NOTE: This page's content is part of the JUF News archives. To see the latest content from Jewish Chicago: The JUF Magazine, please visit

Jukebox Groove Project gives new life to classic Jewish tunes

The works of Gershwin, Bernstein, Goodman and more have inspired a new track, music video and concert presentation.

Jukebox Groove image

The works of famous Jewish composers have inspired the birth of a new tune and music video that will travel the North Shore as a concert and a presentation.

Jukebox Groove, a product of the Terra Sounds School of Muisc & Arts made possible by a grant from the Jewish United Fund, began with the music of George Gershwin, Leonard Bernstein, Benny Goodman, and other great Jewish composers of the past. Aleks Romanenko, president and co-founder of Terra Sounds, has long wanted to find a creative way to present iconic works to the new generation.

“I love introducing my students to a wide array of music, including the works that have really shaped me as a musician,” says Romanenko, a recording artist also known by the name Aleks Di Roma and a guitar instructor at the Glenview-based school and production company.

“My inspiration behind Jukebox Groove is simple – when I first heard tunes like "Sing, Sing, Sing" and “Summertime," they sounded incredibly different from everything I've heard and they truly changed my understanding and appreciation of music. Coincidentally, at that time, I was about the same age as many of my students.”

Early last year, Romanenko was awarded the Tikkun Fellowship grant, a new initiative JUF’s Russian Jewish Division (RJD) designed to support projects that engage the community in meaningful and significant ways. Jukebox Groove is Terra Sounds team effort; Romanenko is joined by clarinetist and Terra Sounds co-founder and Head of Audio Production Matvey Kostukovsky, as well as other talented instructors and prominent Chicago-based musicians such as saxophonist Doug Rosenberg, trumpeter James Davis, and percussionist Dane Crozier. Video work was completed by Columbia College of Chicago graduate and cinematographer Sargon Saadi. 

Our motivation was to showcase quotes from famous works such as ‘Bei Mir Bistu Shein’ and ‘Somewhere’ in a whole new way, so they would be more relevant for kids today,” said Kostukovsky. “As the result, the instrumentation, rhythm, and feel of these well-known melodies are completely different from the way they were done before.”
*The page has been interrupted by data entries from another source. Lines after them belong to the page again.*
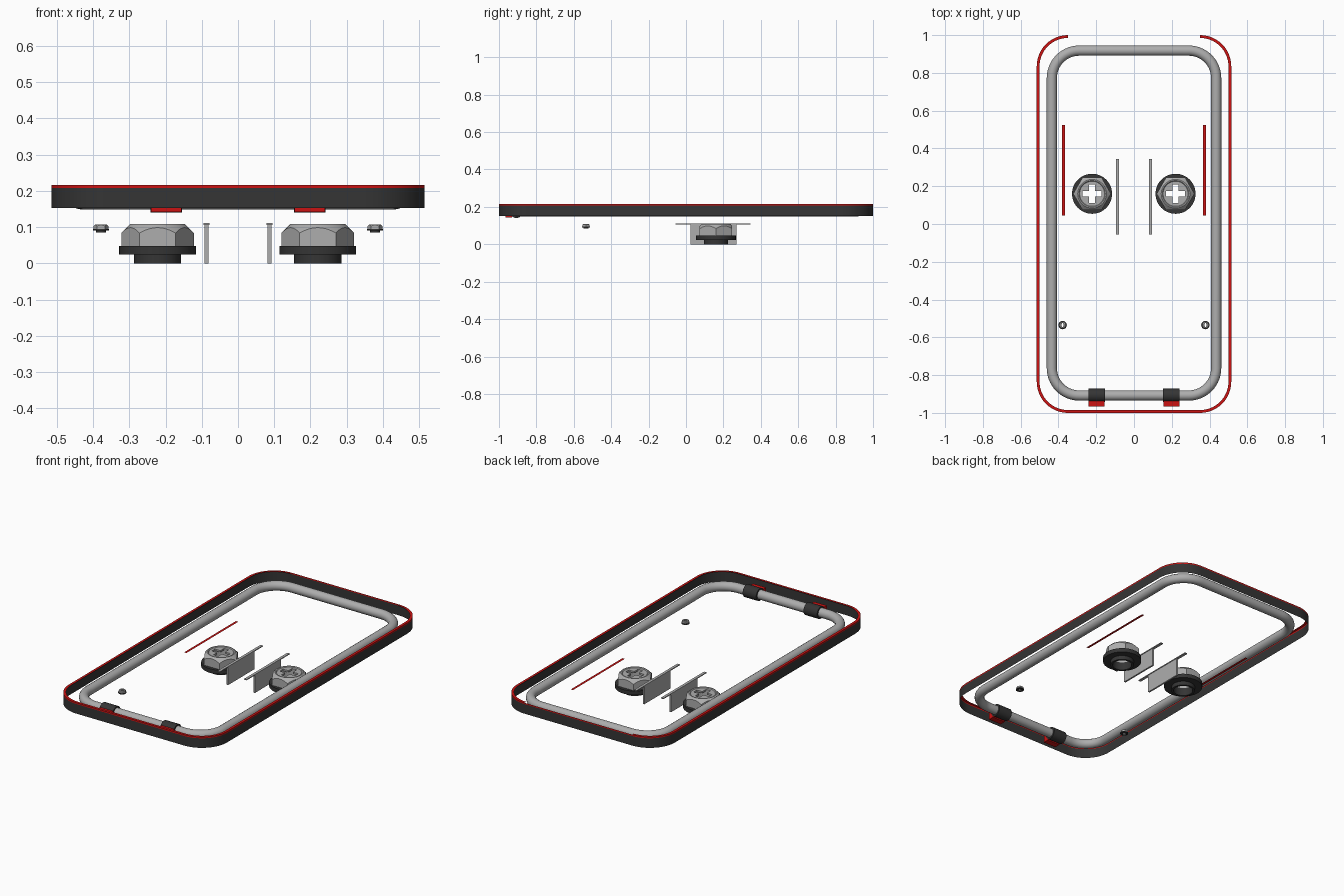
import bpy, bmesh, math
from mathutils import Matrix

if "Cube" in bpy.data.objects:
    bpy.data.objects.remove(bpy.data.objects["Cube"])


def material(name, rgb):
    m = bpy.data.materials.new(name)
    m.diffuse_color = (*rgb, 1)
    m.use_nodes = True
    m.node_tree.nodes["Principled BSDF"].inputs["Base Color"].default_value = m.diffuse_color
    return m


DARK = material("dark grey", (0.035, 0.035, 0.035))
GREY = material("light grey", (0.42, 0.42, 0.42))
RED = material("red", (0.6, 0.006, 0.006))


def finish(bm, name, mat, smooth=True):
    bmesh.ops.recalc_face_normals(bm, faces=bm.faces[:])
    me = bpy.data.meshes.new(name)
    bm.to_mesh(me)
    bm.free()
    me.materials.append(mat)
    ob = bpy.data.objects.new(name, me)
    bpy.context.collection.objects.link(ob)
    bpy.ops.object.select_all(action='DESELECT')
    bpy.context.view_layer.objects.active = ob
    ob.select_set(True)
    if smooth:
        bpy.ops.object.shade_smooth_by_angle(angle=math.radians(32))
    return ob


def loft(name, mat, rings, closed=False, skip=None):
    """Join rings of points; 'skip' leaves out faces by a rule on their centre."""
    bm = bmesh.new()
    vs = [[bm.verts.new(p) for p in r] for r in rings]
    n = len(vs[0])
    for k in range(len(vs) if closed else len(vs) - 1):
        a, b = vs[k], vs[(k + 1) % len(vs)]
        for i in range(n):
            j = (i + 1) % n
            f = (a[i], a[j], b[j], b[i])
            if skip and skip(sum(v.co.x for v in f) / 4, sum(v.co.y for v in f) / 4):
                continue
            bm.faces.new(f)
    return finish(bm, name, mat)


def rounded(hx, hy, r, off, z, cy=0.0, seg=14):
    """Rounded rectangle, offset outwards by off."""
    pts = []
    for q, (sx, sy) in enumerate(((1, 1), (-1, 1), (-1, -1), (1, -1))):
        for i in range(seg + 1):
            a = math.pi / 2 * (q + i / seg)
            pts.append((sx * (hx - r) + (r + off) * math.cos(a),
                        cy + sy * (hy - r) + (r + off) * math.sin(a), z))
    return pts


def box(name, mat, x, y, z):
    bm = bmesh.new()
    bmesh.ops.create_cube(bm, size=1)
    for v in bm.verts:
        for i, (lo, hi) in enumerate((x, y, z)):
            v.co[i] = lo if v.co[i] < 0 else hi
    return finish(bm, name, mat, False)


# Outer band: thin dark wall, red rim line and a narrow red cap left open at the back
def band(off, z):
    return rounded(0.515, 1.0, 0.165, off, z)


loft("outer_band", DARK, [band(0, 0.152), band(0, 0.208)])
loft("band_rim", RED, [band(0, 0.208), band(0, 0.216)])
loft("band_cap", RED, [band(0, 0.216), band(-0.015, 0.216)],
     skip=lambda x, y: y > 0.9 and abs(x) < 0.2)

# Inner tube frame
TR, TZ = 0.027, 0.176
loft("tube_frame", GREY,
     [rounded(0.435, 0.913, 0.145, TR * math.cos(a), TZ + TR * math.sin(a), 0.005)
      for a in (2 * math.pi * k / 16 for k in range(16))], closed=True)


# Large hollow nut with chamfered top and a cross-shaped hole
N = 48


def circle(r, z):
    return [(r * math.cos(2 * math.pi * i / N), r * math.sin(2 * math.pi * i / N), z)
            for i in range(N)]


def hexagon(zfun):
    pts = []
    for i in range(N):
        a = 2 * math.pi * i / N
        r = 0.0866 / math.cos((a % (math.pi / 3)) - math.pi / 6)
        pts.append((r * math.cos(a), r * math.sin(a), zfun(r)))
    return pts


rings = [circle(0.055, 0.048), hexagon(lambda r: 0.048),
         hexagon(lambda r: 0.108 - (r - 0.078) * 1.1), circle(0.076, 0.108),
         circle(0.07, 0.108), circle(0.066, 0.104), circle(0.001, 0.104),
         circle(0.001, 0.094), circle(0.055, 0.094)]
nut = loft("nut_left", GREY, rings, closed=True)

bm = bmesh.new()
w, l = 0.015, 0.05
q = [(w, w), (w, l), (-w, l), (-w, w), (-l, w), (-l, -w),
     (-w, -w), (-w, -l), (w, -l), (w, -w), (l, -w), (l, w)]
face = bm.faces.new([bm.verts.new((x, y, 0.08)) for x, y in q])
ext = bmesh.ops.extrude_face_region(bm, geom=[face])
for v in ext["geom"]:
    if isinstance(v, bmesh.types.BMVert):
        v.co.z = 0.13
cutter = finish(bm, "cross_cutter", GREY, False)
cutter.hide_render = True
mod = nut.modifiers.new("cross", 'BOOLEAN')
mod.operation, mod.object, mod.solver = 'DIFFERENCE', cutter, 'EXACT'
bpy.context.view_layer.objects.active = nut
bpy.ops.object.modifier_apply(modifier="cross")
bpy.data.objects.remove(cutter)

# Dark washer with a neck under the nut
washer = loft("washer_left", DARK,
              [circle(r, z) for r, z in ((0.053, 0.0), (0.065, 0.0), (0.065, 0.024),
                                         (0.106, 0.024), (0.106, 0.048), (0.053, 0.048))],
              closed=True)


def copy(ob, name, loc, s=1.0):
    c = bpy.data.objects.new(name, ob.data)
    c.location, c.scale = loc, (s, s, s)
    bpy.context.collection.objects.link(c)


nut.location = washer.location = (-0.222, 0.16, 0)
for part, ob in (("nut", nut), ("washer", washer)):
    copy(ob, part + "_right", (0.22, 0.16, 0))
    copy(ob, "small_" + part + "_left", (-0.378, -0.535, 0.085), 0.21)
    copy(ob, "small_" + part + "_right", (0.378, -0.535, 0.085), 0.21)

for side, s in (("left", -1), ("right", 1)):
    # Upright plate with a longer strip on top
    x = 0.087 * s
    box("plate_" + side, GREY, (x - 0.005, x + 0.005), (0.025, 0.27), (0, 0.106))
    box("plate_strip_" + side, GREY, (x - 0.008, x + 0.008), (-0.055, 0.345), (0.106, 0.111))

    # Flat red stripe
    bm = bmesh.new()
    bm.faces.new([bm.verts.new((0.374 * s + dx, y, 0.105)) for dx, y in
                  ((-0.0075, 0.045), (0.0075, 0.045), (0.0075, 0.525), (-0.0075, 0.525))])
    finish(bm, "red_stripe_" + side, RED, False)

    # Clip wrapped around the tube, with a red front tab
    bm = bmesh.new()
    bmesh.ops.create_cone(bm, cap_ends=True, segments=16, radius1=0.036, radius2=0.036,
                          depth=0.088,
                          matrix=Matrix.Translation((0.198 * s, -0.907, TZ))
                          @ Matrix.Rotation(math.pi / 2, 4, 'Y'))
    finish(bm, "clip_" + side, DARK)
    box("clip_tab_" + side, RED, (0.198 * s - 0.042, 0.198 * s + 0.042),
        (-0.965, -0.93), (0.142, 0.195))
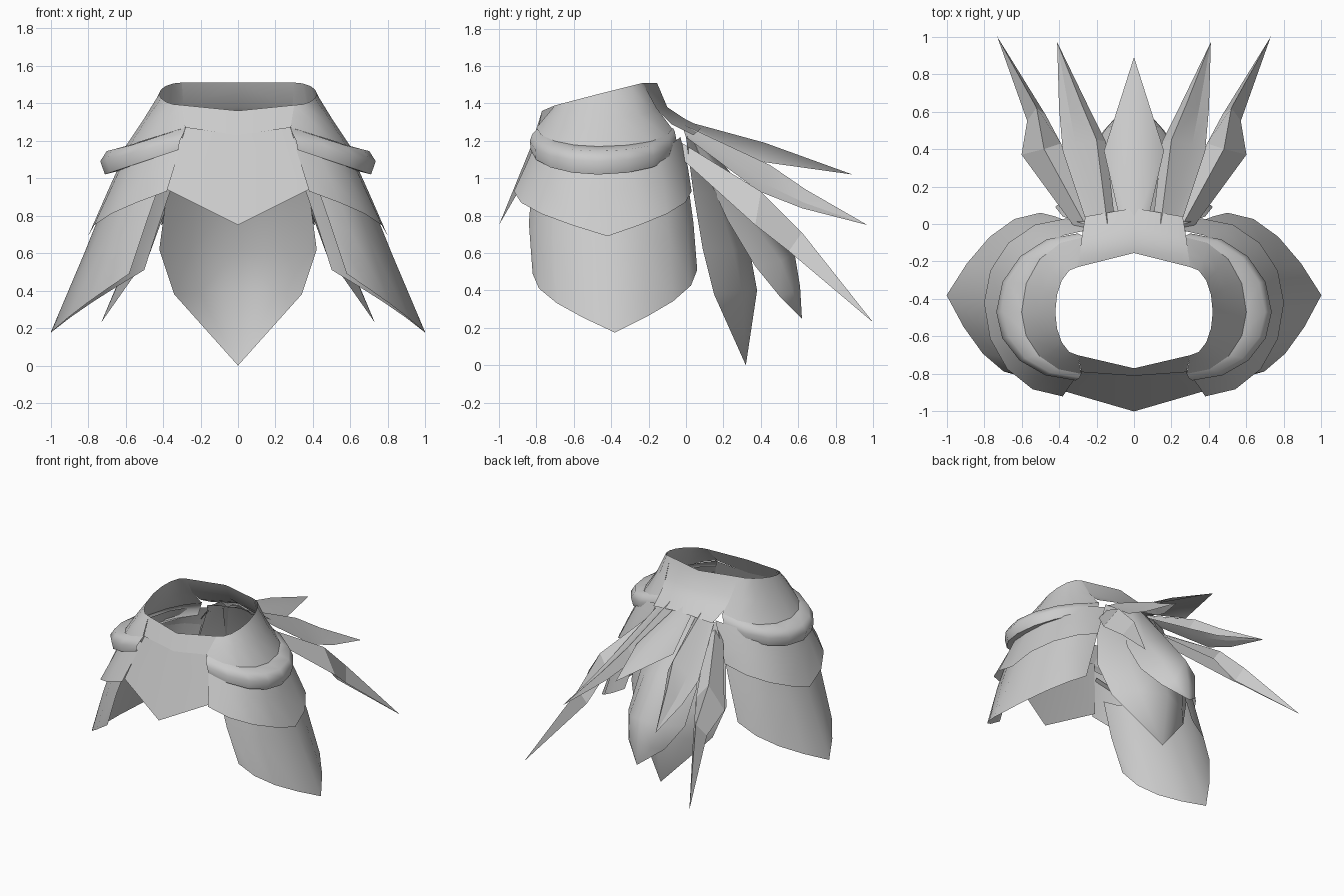
import bpy, bmesh, math
from mathutils import Vector

cube = bpy.data.objects.get("Cube")
if cube:
    bpy.data.objects.remove(cube)

# One plain grey for the whole garment
grey = bpy.data.materials.new("plain_grey")
grey.use_nodes = True
GREY = (0.6, 0.6, 0.6, 1)
grey.diffuse_color = GREY
grey.node_tree.nodes["Principled BSDF"].inputs["Base Color"].default_value = GREY


def loft(name, rows, angle=40):
    """Skin rows of points on the left half and mirror them to the right."""
    bm = bmesh.new()
    grid = [[bm.verts.new(p) for p in row] for row in rows]
    for a, b in zip(grid, grid[1:]):
        for i in range(len(a) - 1):
            bm.faces.new((a[i], a[i + 1], b[i + 1], b[i]))
    bmesh.ops.remove_doubles(bm, verts=bm.verts, dist=0.001)
    bmesh.ops.recalc_face_normals(bm, faces=bm.faces)
    # Open sheets should face away from the body axis
    axis = Vector((0, -0.42, 0.95))
    if sum((f.calc_center_median() - axis).dot(f.normal) * f.calc_area() for f in bm.faces) < 0:
        bmesh.ops.reverse_faces(bm, faces=bm.faces)
    mesh = bpy.data.meshes.new(name)
    bm.to_mesh(mesh)
    bm.free()
    mesh.materials.append(grey)
    obj = bpy.data.objects.new(name, mesh)
    bpy.context.collection.objects.link(obj)
    mirror = obj.modifiers.new("mirror", "MIRROR")
    mirror.merge_threshold = 0.002
    bpy.ops.object.select_all(action="DESELECT")
    obj.select_set(True)
    bpy.context.view_layer.objects.active = obj
    bpy.ops.object.shade_smooth_by_angle(angle=math.radians(angle))


# How the height of a row changes from its ends to its middle
def level(t):
    return 1 - math.cos(t)


def vee(t):
    return t / (math.pi / 2)


def sag(t):
    return math.sin(t)


def arc(front, mid, back, height=vee, point=0):
    """Half-round row from a front point round the hip to a back point."""
    steps = 4

    def blend(end, i):
        t = i / steps * math.pi / 2
        wx = math.sin(t) * (1 - point) + vee(t) * point
        weights = (wx, level(t), height(t))
        return tuple(e + (m - e) * w for e, m, w in zip(end, mid, weights))

    row = [blend(front, i) for i in range(steps + 1)]
    return row + [blend(back, i) for i in range(steps - 1, -1, -1)]


# Waist collar over each hip
loft("hip_collar", [
    arc((.30, -.70, 1.39), (.42, -.47, 1.45), (.30, -.23, 1.51), level),
    arc((.29, -.75, 1.33), (.50, -.47, 1.32), (.29, -.16, 1.38), sag),
    arc((.28, -.80, 1.27), (.60, -.47, 1.17), (.27, -.07, 1.26), sag),
])

# Rolled band round each hip
loft("hip_band", [
    arc((.28, -.79, 1.27), (.59, -.47, 1.17), (.27, -.07, 1.27), sag),
    arc((.29, -.82, 1.24), (.70, -.47, 1.145), (.28, -.06, 1.25), sag),
    arc((.31, -.835, 1.20), (.735, -.47, 1.09), (.30, -.05, 1.20), sag),
    arc((.32, -.83, 1.15), (.71, -.47, 1.02), (.31, -.06, 1.15), sag),
    arc((.31, -.79, 1.17), (.63, -.47, 1.04), (.30, -.08, 1.16), sag),
], 75)

# Short and long hip plates
loft("upper_hip_plate", [
    arc((.29, -.79, 1.22), (.61, -.46, 1.12), (.24, -.03, 1.22)),
    arc((.34, -.86, 1.06), (.70, -.44, .92), (.31, .01, 1.06)),
    arc((.38, -.92, .93), (.80, -.42, .69), (.36, .03, .93)),
])
loft("lower_hip_plate", [
    arc((.40, -.82, 1.02), (.66, -.42, 1.0), (.32, .0, 1.05)),
    arc((.49, -.84, .76), (.82, -.40, .60), (.42, .04, .76), vee, .4),
    arc((.58, -.82, .49), (1.0, -.38, .175), (.50, .06, .51), vee, .8),
])

# Front waist strip and pointed front plate
loft("front_strip", [
    [(0, -.77, 1.36), (.30, -.70, 1.39)],
    [(0, -.81, 1.23), (.28, -.79, 1.27)],
])
loft("front_plate", [
    [(0, -.80, 1.24), (.28, -.78, 1.27)],
    [(0, -1.0, .75), (.38, -.89, .94)],
])

# Back waist panel with flared hem
loft("back_panel", [
    [(0, -.155, 1.51), (.30, -.23, 1.51)],
    [(0, -.10, 1.38), (.29, -.16, 1.37)],
    [(0, -.01, 1.32), (.28, -.08, 1.29)],
    [(0, .085, 1.27), (.26, .04, 1.23)],
], 30)


def curved_leaf(name, sections, tip):
    """Bowed leaf: each section is a centre point and an edge point."""
    rows = []
    for c, e in sections:
        c, e = Vector(c), Vector(e)
        side = c.lerp(e, 0.6)
        side.y += (c.y - e.y) * 0.25
        rows.append([c, side, e])
    loft(name, rows + [[Vector(tip)] * 3], 60)


# Two hanging leaves at the back
curved_leaf("long_back_leaf", [
    ((0, .04, 1.25), (.27, .0, 1.22)),
    ((0, .22, .92), (.38, .04, .92)),
    ((0, .34, .62), (.42, .09, .62)),
    ((0, .38, .40), (.34, .15, .38)),
], (0, .32, 0))
curved_leaf("short_back_leaf", [
    ((0, .05, 1.26), (.15, .02, 1.22)),
    ((0, .36, .88), (.25, .22, .78)),
    ((0, .58, .60), (.25, .37, .53)),
    ((0, .61, .42), (.16, .50, .37)),
], (0, .62, .25))

# Ridged tail feathers, fanned outwards
loft("centre_feather", [
    [(0, -.02, 1.31), (.07, .0, 1.27)],
    [(0, .42, 1.19), (.16, .39, 1.09)],
    [(0, .89, 1.02)] * 2,
], 10)
loft("middle_feather", [
    [(.10, .0, 1.25), (.14, -.02, 1.29), (.20, -.01, 1.25), (.25, .0, 1.22)],
    [(.15, .44, .98), (.20, .45, 1.07), (.31, .42, .97), (.38, .39, .93)],
    [(.25, .64, .87), (.28, .64, .94), (.35, .63, .87), (.40, .62, .84)],
    [(.41, .97, .75)] * 4,
], 10)
loft("outer_feather", [
    [(.20, .0, 1.16), (.24, -.04, 1.20), (.30, -.04, 1.12)],
    [(.39, .43, .82), (.48, .40, .93), (.60, .37, .75)],
    [(.47, .58, .60), (.52, .62, .71), (.57, .55, .61)],
    [(.73, 1.0, .23)] * 3,
], 10)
The track features an array of music genres, grooves, and sounds that are more prevalent in today’s pop music culture, yet with a strong improvisational nature of modern jazz. The quote from “Sing, Sing, Sing,” for example, is a traditional clarinet swing piece, but Jukebox Groove presents it as a reggae tune featuring the flute.

What also unites the pieces quoted in the track is that each of the featured Jewish composers has an Eastern European background. Gershwin, Bernstein, and Goodman all came from a similar cultural origin and relative region of the world. Sholom Secunda, the composer of the famous “Bei Mir Bistu Shein,” was originally from Oleksandriya, a small city about an hour away from Romanenko’s home town.

Similarly, another melody featured in the track pays a special tribute to the rich klezmer culture of Ukraine.

“The tune, literally entitled “The Fried Chicklet” [in translation] is truly a part of my childhood, and is instantly recognizable by several generations of Ukrainian decent and far beyond,” Romanenko said. The composer is unknown, but the original lyrics are attributed to the famous Kiev-born lyricist Yakov Davydov, and by the early 1920s this song had become a standard in the repertoire of legendary Odessa-based klezmer musicians. Later, it was quoted by Dmitry Shostakovich, and ironically enough, became best known as a children’s tune, despite the distinct political connotation of its lyrics.

In conjunction with the upcoming holidays and May being Jewish American Heritage Month, the Jukebox Groove Project will be presented at local synagogues, libraries, park districts, and cultural centers. Those interested in having Jukebox Groove presented in their community should contact Terra Sounds School of Music & Arts.

“If we can get one kid to fall in love with the music of Gershwin, Bernstein, or Benny Goodman, I will consider this project a huge success,” Romanenko said.

Romanenko thanks JUF, Genia Kovelman of RJDGenesis Philanthropy Group, and Adam Davis of the KFAR Jewish Arts Center for helping the project come alive, as well as the entire creative community for all its support and inspiration.

For more information about the RJD’s Tikkun Fellowship visit Watch the Jukebox Groove project here and downloadthe free track via the Terra Sounds homepage.

AdvertisementAaron Wealth Advisors2
AdvertisementAdler & Herbach USS
AdvertisementBuckingham Pavilion
Connect with us